  • Regular posts (the definition of regular is dependent upon the social media network)
  • Relevant resources for your customers
  • A customer-centric presence, not a business-centric approach
  • Prompt replies to customers questions and comments (excellent customer service)

If you want to cash in on the benefits and opportunities that come with social media but don’t have the time, outsource your business social media page or profile to experts that can manage your social media network(s). Remember, don’t measure your success on the number of followers, but on the number of engaged followers.

Email Marketing

digital marketingStatistics have repeatedly shown that using emails to communicate with your customers and potential customers gets results. A staggering 66% of online users made a purchase as a result of email marketing. To get started in email marketing, you need emails of interested customers. Note the catch: interested customers, so don’t start buying random email lists. Even worse, if you “steal” emails, such as sending numerous emails to an email account without proper consent; you run the risk of getting your server blacklisted after the email user flags your emails as junk. So what’s the best way to create a valuable list of interested customers?

  • Give them an incentive. Offer your customers a one-time discount if they sign up for your email list.
  • Create a graphic or pop up on your website or blog. Chances are, if the user is interested in your website or blog articles, they want to know to more. This is your chance to deliver with emails that contain valuable information and discounts.
  • Include your ask in your pitch at tradeshows and events. Train every salesman or staff member to incorporate a request for a prospect’s email address in their sales pitch. Take the opportunity to keep the interest of potential customers with valuable information (not just sales pitches) and relevant discounts.
  • Give your customers the option during or after their purchase. Add an opt-in option for customers making on-line purchases. Put a card in your shipments asking customers to keep in touch.
  • Ask your customers for their email addresses on social media. Create a social media contest, and include a request for their email in the contest. Just make sure you are honest about what you are asking; you don’t want to lose your customers’ trust.

Once you’ve got a reliable email list, make sure you don’t just blast out emails with sales offers. Take the same approach you take to your social media marketing and content marketing efforts; be sure to include all the significant parts of a successful email:

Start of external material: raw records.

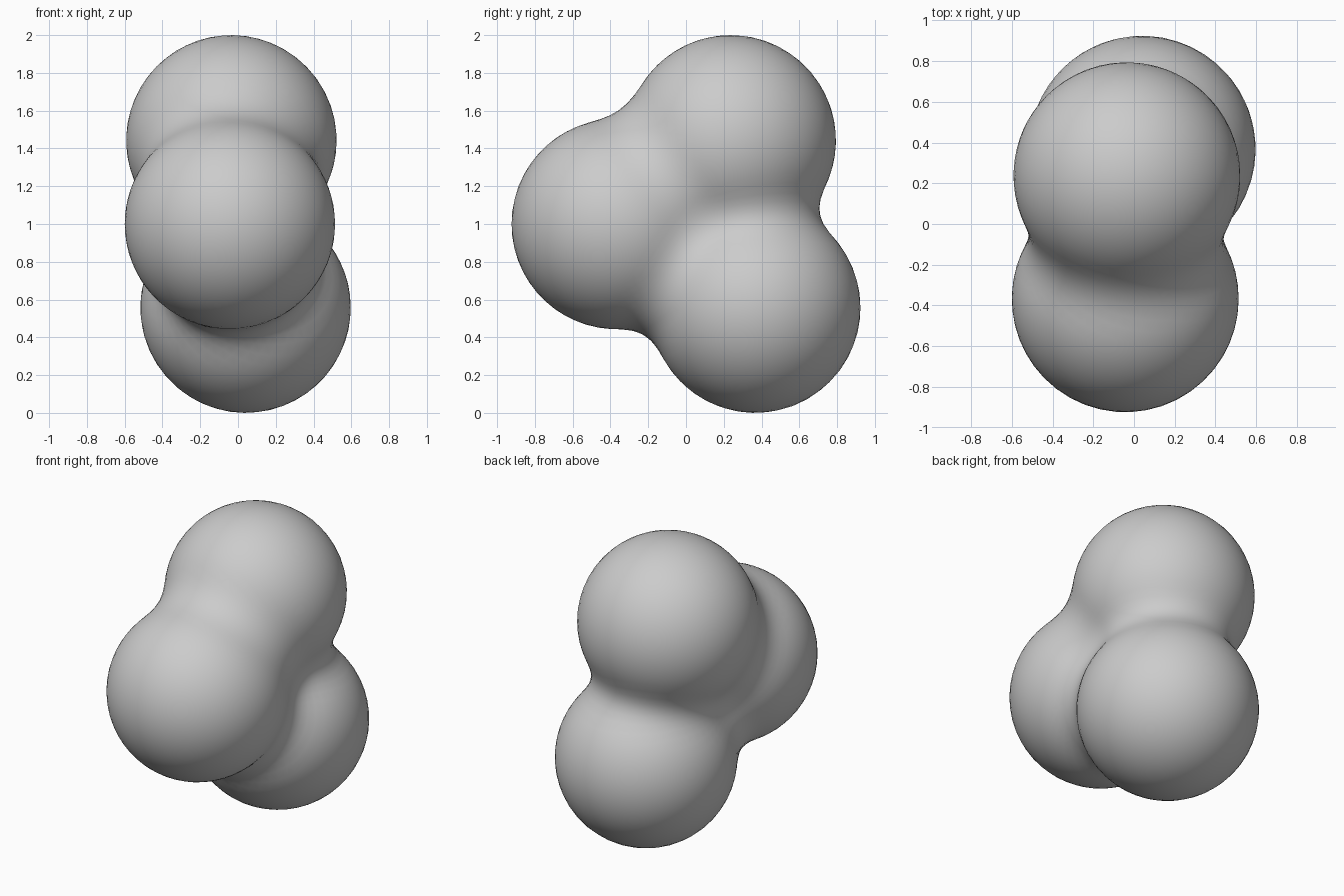
import bpy, bmesh
from mathutils import Vector

if "Cube" in bpy.data.objects:
    bpy.data.objects.remove(bpy.data.objects["Cube"])

# Three equal balls melted together
BALLS = [Vector((-0.035, 0.237, 1.443)),   # top
         Vector((-0.043, -0.367, 1.0)),    # front
         Vector((0.040, 0.367, 0.557))]    # bottom, back
RADIUS = 0.557      # visible radius of each ball
REACH2 = 0.60       # squared reach of the blending field
LEVEL = (REACH2 - RADIUS ** 2) ** 3


def field(p):
    return sum(max(REACH2 - (p - c).length_squared, 0) ** 3 for c in BALLS)


def surface_point(origin, direction):
    """Walk in from outside, then bisect to the blended surface."""
    far = 1.6
    while far > 0.1 and field(origin + direction * far) < LEVEL:
        far -= 0.04
    lo, hi = far, far + 0.04
    for _ in range(14):
        mid = (lo + hi) / 2
        if field(origin + direction * mid) > LEVEL:
            lo = mid
        else:
            hi = mid
    return origin + direction * lo


# Blob skin: a sphere pushed out onto the blended surface
centre = sum(BALLS, Vector()) / 3
bm = bmesh.new()
bmesh.ops.create_icosphere(bm, subdivisions=5, radius=1)
for v in bm.verts:
    v.co = surface_point(centre, v.co.normalized())
for f in bm.faces:
    f.smooth = True
bmesh.ops.recalc_face_normals(bm, faces=bm.faces)

mesh = bpy.data.meshes.new("blended_balls")
bm.to_mesh(mesh)
bm.free()
blob = bpy.data.objects.new("blended_balls", mesh)
bpy.context.collection.objects.link(blob)
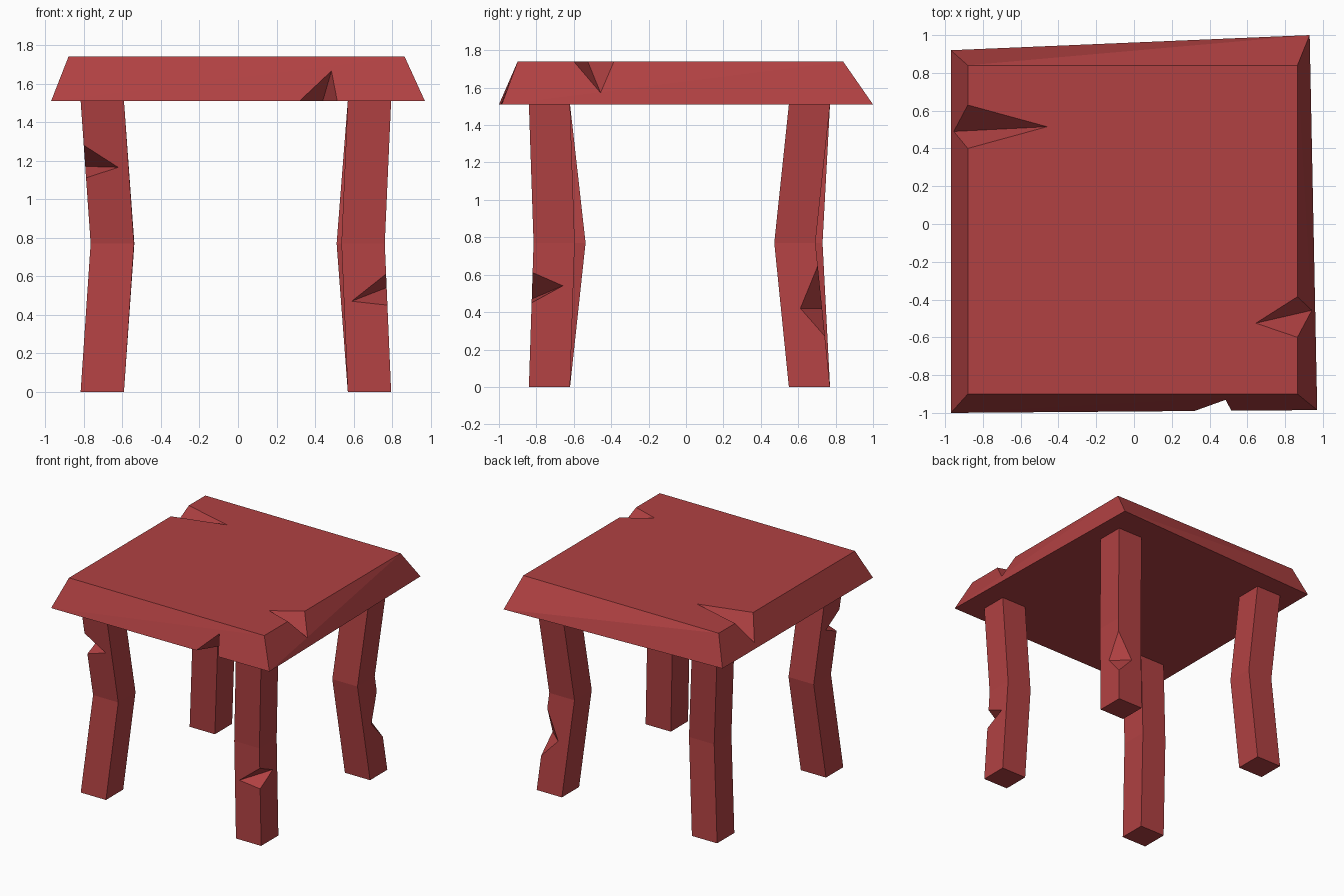
import bpy
import bmesh
from mathutils import Vector

if "Cube" in bpy.data.objects:
    bpy.data.objects.remove(bpy.data.objects["Cube"], do_unlink=True)

RED = (0.44, 0.053, 0.055, 1.0)
paint = bpy.data.materials.new("red_paint")
paint.use_nodes = True
paint.diffuse_color = RED
paint.node_tree.nodes["Principled BSDF"].inputs["Base Color"].default_value = RED


def make_object(name, bm):
    bmesh.ops.recalc_face_normals(bm, faces=bm.faces)
    mesh = bpy.data.meshes.new(name)
    bm.to_mesh(mesh)
    bm.free()
    mesh.materials.append(paint)
    obj = bpy.data.objects.new(name, mesh)
    bpy.context.collection.objects.link(obj)
    return obj


def loft(name, rings):
    """Stack four-cornered rings (counter-clockwise) into a closed solid."""
    bm = bmesh.new()
    rows = [[bm.verts.new(p) for p in ring] for ring in rings]
    for low, high in zip(rows, rows[1:]):
        for i in range(4):
            j = (i + 1) % 4
            bm.faces.new((low[i], low[j], high[j]))
            bm.faces.new((low[i], high[j], high[i]))
    bm.faces.new(rows[0][::-1])
    bm.faces.new(rows[-1])
    return make_object(name, bm)


def rectangle(x0, x1, y0, y1, z):
    return [(x0, y0, z), (x1, y0, z), (x1, y1, z), (x0, y1, z)]


def chip(obj, edge_a, edge_b, tip_a, tip_b):
    """Cut a wedge out of an edge; its inner crease runs from tip_a to tip_b."""
    points = [Vector(p) for p in (edge_a, edge_b, tip_a, tip_b)]
    middle = (points[2] + points[3]) / 2
    bm = bmesh.new()
    # Growing about the crease keeps both cut planes and clears the surface
    v = [bm.verts.new(middle + (p - middle) * 1.6) for p in points]
    for k in range(4):
        bm.faces.new(v[:k] + v[k + 1:])
    cutter = make_object("chip_cutter", bm)
    cutter.hide_render = True
    mod = obj.modifiers.new("chip", 'BOOLEAN')
    mod.operation = 'DIFFERENCE'
    mod.solver = 'EXACT'
    mod.object = cutter
    bpy.context.view_layer.objects.active = obj
    bpy.ops.object.modifier_apply(modifier=mod.name)
    bpy.data.objects.remove(cutter, do_unlink=True)


# Table top: a slab with sloping sides and a slightly crooked outline
BOTTOM, TOP = 1.51, 1.74
table_top = loft("table_top", [
    [(-0.97, -1.0, BOTTOM), (0.97, -0.985, BOTTOM),
     (0.93, 1.0, BOTTOM), (-0.97, 0.92, BOTTOM)],
    rectangle(-0.88, 0.865, -0.9, 0.84, TOP)])
chip(table_top, (-0.88, 0.63, TOP), (-0.88, 0.4, TOP),
     (-0.46, 0.515, TOP), (-0.955, 0.49, 1.55))
chip(table_top, (0.865, -0.385, TOP), (0.865, -0.6, TOP),
     (0.645, -0.525, TOP), (0.928, -0.46, 1.58))
chip(table_top, (0.32, -0.99, BOTTOM), (0.515, -0.988, BOTTOM),
     (0.485, -0.93, 1.665), (0.44, -0.8, BOTTOM))


# Legs: square posts with a knee bent towards the middle
def leg(name, x, y, knee_x, knee_y, w=0.225, d=0.22):
    def ring(px, py, z):
        return rectangle(px, px + w, py, py + d, z)
    return loft(name, [ring(x, y, 0), ring(knee_x, knee_y, 0.77),
                       ring(x, y, BOTTOM)])


front_left = leg("front_left_leg", 0.57, -0.84, 0.537, -0.815)
front_right = leg("front_right_leg", -0.817, -0.84, -0.765, -0.757)
back_left = leg("back_left_leg", 0.57, 0.55, 0.512, 0.472)
back_right = leg("back_right_leg", -0.817, 0.55, -0.763, 0.51)

# Chips in the outer corners of three legs
chip(front_left, (0.767, -0.82, 0.61), (0.775, -0.825, 0.45),
     (0.59, -0.825, 0.47), (0.77, -0.66, 0.54))
chip(front_right, (-0.8, -0.815, 1.28), (-0.788, -0.797, 1.11),
     (-0.62, -0.803, 1.165), (-0.792, -0.65, 1.17))
chip(back_left, (0.747, 0.705, 0.65), (0.775, 0.743, 0.27),
     (0.765, 0.61, 0.42), (0.63, 0.73, 0.42))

  • Create great subject line. All great email headlines speak to your audience. Whether that is through an attention-grabbing headline (e.g. 5 things you’re doing wrong) or a title that speaks to their pain point or entertains them. Don’t produce a headline to get their attention, or uses all the key words that your audience is looking for, and doesn’t deliver any value. Remember, the best way to sell to a customer is to build their trust. Misleading them has the opposite effect.
  • Use different media and visuals. Don’t use a one-size-fits-all mentality when planning and selecting visuals for your digital marketing efforts. Create videos and graphics for every different preference, or purchase them.
  • Craft a strong call-to-action (CTA). The definition of a CTA is not always about a purchase. A call-to-action can be a graphic, asking your audience to contact you with questions (remember you want to build trust) or inviting their input (about a product, a funny picture, anything).
  • Keep testing. Test out what email captures your audience’s attention, keeps it, and drives them to purchase.

Integration

Remember that all these digital marketing tools are most effective as part of a digital marketing tool box. Always make sure that the right hand knows what the left hand is doing; create a schedule to make sure that you are taking full advantage of your digital marketing efforts. If you don’t have time, find an effective marketing company that can; outsourcing can be the solution that guarantees that your business is getting the most out of your digital marketing tools.